While there will never be a totally satisfactory substitute for in-person meetings, video conferencing is making us appreciate that such gatherings are not always necessary, especially when factoring in the time and cost of air travel, not to mention the environmental impact. For many seasoned business travellers, the “new normal” is going to involve staying home and logging in.

Hong Kong’s broad success in fighting the coronavirus continues, with no new cases reported on Monday or Tuesday. Thus far, our city has recorded 1,055 confirmed infections – just over .014% of the population – with only four related deaths. The limit on public gatherings, currently set at eight people and which had been due to expire tomorrow, will remain in place for at least two more weeks and those public venues which have already been allowed to resume business must maintain social distancing measures.

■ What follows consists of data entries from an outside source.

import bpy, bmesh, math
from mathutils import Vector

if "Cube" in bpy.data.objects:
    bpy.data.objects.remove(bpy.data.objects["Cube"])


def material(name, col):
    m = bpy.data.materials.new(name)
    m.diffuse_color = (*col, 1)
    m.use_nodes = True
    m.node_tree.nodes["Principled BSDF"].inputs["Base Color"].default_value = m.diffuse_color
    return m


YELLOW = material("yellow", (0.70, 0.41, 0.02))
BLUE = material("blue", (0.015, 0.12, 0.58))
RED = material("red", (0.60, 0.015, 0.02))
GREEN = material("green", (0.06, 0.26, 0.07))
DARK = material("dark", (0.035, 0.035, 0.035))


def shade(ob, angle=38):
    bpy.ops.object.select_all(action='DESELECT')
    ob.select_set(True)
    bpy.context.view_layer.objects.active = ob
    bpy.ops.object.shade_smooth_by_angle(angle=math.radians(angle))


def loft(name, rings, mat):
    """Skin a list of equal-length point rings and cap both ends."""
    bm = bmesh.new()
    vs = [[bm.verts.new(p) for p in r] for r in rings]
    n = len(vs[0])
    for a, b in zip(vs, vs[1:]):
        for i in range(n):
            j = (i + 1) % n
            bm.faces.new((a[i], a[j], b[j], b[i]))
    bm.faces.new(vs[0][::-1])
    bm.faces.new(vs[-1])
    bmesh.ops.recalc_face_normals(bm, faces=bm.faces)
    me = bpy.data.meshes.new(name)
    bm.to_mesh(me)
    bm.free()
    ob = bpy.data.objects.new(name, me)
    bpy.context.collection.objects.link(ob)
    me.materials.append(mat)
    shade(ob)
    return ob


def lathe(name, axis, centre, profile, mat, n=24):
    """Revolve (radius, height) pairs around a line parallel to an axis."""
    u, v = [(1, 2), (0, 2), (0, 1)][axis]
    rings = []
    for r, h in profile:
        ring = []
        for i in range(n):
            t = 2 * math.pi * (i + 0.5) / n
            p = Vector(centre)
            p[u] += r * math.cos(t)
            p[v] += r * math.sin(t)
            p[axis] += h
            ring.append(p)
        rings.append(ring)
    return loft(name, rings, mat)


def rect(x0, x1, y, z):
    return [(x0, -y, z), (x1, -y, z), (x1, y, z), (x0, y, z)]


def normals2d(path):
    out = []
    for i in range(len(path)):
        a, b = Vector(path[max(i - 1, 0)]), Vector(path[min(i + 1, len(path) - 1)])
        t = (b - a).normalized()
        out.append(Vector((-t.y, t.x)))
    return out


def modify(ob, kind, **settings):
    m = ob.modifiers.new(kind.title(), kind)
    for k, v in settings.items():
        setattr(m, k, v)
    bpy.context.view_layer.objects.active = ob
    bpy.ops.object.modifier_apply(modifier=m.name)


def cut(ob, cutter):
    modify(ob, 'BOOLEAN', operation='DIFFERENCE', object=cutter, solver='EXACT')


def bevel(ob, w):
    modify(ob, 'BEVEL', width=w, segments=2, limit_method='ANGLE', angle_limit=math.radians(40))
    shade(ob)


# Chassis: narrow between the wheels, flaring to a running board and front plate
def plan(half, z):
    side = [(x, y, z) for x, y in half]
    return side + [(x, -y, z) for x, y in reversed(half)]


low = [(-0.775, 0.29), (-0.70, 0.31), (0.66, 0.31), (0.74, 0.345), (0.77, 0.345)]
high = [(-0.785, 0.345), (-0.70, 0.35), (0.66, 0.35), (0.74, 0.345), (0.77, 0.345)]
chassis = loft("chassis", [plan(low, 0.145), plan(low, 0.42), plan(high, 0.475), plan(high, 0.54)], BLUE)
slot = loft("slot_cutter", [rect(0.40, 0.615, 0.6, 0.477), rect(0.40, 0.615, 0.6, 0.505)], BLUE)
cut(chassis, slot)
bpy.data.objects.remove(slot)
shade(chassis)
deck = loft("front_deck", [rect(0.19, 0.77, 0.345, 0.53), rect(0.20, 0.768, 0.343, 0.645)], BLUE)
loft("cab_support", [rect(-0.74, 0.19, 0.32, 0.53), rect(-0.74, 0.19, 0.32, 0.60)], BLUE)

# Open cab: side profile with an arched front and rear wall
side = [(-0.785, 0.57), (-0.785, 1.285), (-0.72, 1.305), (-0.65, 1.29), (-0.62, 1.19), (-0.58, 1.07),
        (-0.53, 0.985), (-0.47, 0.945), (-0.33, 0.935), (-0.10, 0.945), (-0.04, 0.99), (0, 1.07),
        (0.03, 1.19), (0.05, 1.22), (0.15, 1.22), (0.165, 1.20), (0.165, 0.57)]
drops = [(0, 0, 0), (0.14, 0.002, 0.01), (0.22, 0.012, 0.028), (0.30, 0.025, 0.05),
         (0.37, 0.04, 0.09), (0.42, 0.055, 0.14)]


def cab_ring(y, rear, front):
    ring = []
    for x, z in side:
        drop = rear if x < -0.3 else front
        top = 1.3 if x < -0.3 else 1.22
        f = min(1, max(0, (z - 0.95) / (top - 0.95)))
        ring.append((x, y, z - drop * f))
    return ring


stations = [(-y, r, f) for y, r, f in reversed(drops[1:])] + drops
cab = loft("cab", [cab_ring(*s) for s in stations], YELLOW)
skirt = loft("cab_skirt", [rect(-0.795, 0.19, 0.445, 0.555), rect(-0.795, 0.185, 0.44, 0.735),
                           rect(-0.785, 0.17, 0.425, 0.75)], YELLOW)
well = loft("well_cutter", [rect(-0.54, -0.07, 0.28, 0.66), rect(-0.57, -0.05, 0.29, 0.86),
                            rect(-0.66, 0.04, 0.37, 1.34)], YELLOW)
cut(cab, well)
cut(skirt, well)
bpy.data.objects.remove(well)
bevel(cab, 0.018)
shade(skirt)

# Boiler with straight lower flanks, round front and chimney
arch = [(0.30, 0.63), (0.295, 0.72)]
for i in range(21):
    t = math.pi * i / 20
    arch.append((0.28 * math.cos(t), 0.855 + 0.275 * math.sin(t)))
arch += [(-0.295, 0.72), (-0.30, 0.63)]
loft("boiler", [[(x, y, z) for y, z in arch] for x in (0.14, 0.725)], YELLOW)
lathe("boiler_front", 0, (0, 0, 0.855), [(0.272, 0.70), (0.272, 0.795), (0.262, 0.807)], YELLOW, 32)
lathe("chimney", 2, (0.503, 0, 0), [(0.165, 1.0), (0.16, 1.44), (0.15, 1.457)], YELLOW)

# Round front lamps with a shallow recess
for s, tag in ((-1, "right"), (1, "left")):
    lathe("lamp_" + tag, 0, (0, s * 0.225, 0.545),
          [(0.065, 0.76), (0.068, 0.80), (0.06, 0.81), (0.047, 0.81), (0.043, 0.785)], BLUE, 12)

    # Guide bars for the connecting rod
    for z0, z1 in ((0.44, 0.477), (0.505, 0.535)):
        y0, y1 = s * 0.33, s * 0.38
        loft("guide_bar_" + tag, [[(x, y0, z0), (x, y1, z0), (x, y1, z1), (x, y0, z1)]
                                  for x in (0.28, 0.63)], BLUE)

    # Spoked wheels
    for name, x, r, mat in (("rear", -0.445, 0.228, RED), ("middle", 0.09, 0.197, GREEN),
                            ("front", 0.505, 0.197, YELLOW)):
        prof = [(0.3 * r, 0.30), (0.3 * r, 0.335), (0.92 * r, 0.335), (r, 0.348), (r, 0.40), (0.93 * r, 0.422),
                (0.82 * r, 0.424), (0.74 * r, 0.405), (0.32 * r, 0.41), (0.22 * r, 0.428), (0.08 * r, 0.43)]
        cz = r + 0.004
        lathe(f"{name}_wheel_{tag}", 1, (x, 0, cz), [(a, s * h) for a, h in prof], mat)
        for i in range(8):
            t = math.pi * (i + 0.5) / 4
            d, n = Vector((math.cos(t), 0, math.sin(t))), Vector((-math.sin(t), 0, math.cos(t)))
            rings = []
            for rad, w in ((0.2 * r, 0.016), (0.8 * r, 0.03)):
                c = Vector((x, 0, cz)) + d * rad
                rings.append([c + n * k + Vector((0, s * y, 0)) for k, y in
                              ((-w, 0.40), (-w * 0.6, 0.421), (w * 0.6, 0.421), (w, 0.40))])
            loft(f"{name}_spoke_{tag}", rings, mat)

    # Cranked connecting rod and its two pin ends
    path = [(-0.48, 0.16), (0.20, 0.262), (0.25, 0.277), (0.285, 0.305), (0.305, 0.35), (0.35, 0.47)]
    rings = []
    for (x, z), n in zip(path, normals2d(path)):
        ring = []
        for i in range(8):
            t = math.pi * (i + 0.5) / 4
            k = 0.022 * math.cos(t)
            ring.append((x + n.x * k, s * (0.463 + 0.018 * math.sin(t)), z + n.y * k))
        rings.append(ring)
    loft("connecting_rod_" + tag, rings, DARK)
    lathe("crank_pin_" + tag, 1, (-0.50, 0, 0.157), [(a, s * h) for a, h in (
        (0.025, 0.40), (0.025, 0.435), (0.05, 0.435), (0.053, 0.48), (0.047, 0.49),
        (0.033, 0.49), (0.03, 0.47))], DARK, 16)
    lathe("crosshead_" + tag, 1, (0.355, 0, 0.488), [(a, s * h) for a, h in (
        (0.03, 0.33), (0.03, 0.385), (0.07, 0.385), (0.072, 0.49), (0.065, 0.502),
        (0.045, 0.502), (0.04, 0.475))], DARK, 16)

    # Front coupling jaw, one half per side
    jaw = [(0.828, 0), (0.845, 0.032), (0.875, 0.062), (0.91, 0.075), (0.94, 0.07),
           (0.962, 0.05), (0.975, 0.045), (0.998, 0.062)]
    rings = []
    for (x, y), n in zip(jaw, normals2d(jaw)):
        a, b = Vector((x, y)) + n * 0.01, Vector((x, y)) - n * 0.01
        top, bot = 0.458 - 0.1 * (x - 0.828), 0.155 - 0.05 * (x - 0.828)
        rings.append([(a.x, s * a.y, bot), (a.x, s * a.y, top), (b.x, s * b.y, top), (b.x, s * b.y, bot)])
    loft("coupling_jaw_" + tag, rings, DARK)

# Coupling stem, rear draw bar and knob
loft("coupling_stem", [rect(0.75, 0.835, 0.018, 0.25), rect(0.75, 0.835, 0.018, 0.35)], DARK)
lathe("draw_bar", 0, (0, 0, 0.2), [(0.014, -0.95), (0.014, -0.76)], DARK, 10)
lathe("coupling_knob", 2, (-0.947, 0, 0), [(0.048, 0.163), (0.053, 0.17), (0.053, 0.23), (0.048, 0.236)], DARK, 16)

Of course, part of our city’s effective containment policy has involved imposing strict border controls. All non-residents are banned from entering except for travellers from Macau, Taiwan and mainland China who have not been to any foreign country in the previous two weeks. Even then, they must undergo 14 days’ quarantine after arrival here, as must returning residents. However, not all returning residents are treated equally. While those coming back from jurisdictions such as the US and UK are allowed to quarantine at home, others from certain countries – including South Africa, India, Bangladesh, Pakistan and Nepal – are automatically placed in government-run quarantine centres, a situation which has resulted in at least two legal challenges to the government’s policy.

A further sign of Hong Kong’s gradual recovery arrived today with students starting to return to school after nearly four months off. Some of our city’s international schools were the first to welcome back pupils this morning, with classes in most local schools due to resume from Wednesday next week, beginning with senior secondary students. It has been a testing period for students, teachers and – perhaps most of all – parents, especially those with young children. The reopening of classes is being widely greeted with relief.

In closing, I’m grateful to our friends at OT&P Healthcare for once again allowing me to share their latest coronavirus update and, as well, a reminder to check Ally Law’s COVIDAlly microsite which is full of useful information and insights for the business community.

Stay safe and well, everybody!

Colin Cohen
Senior Partner
Boase Cohen & Collins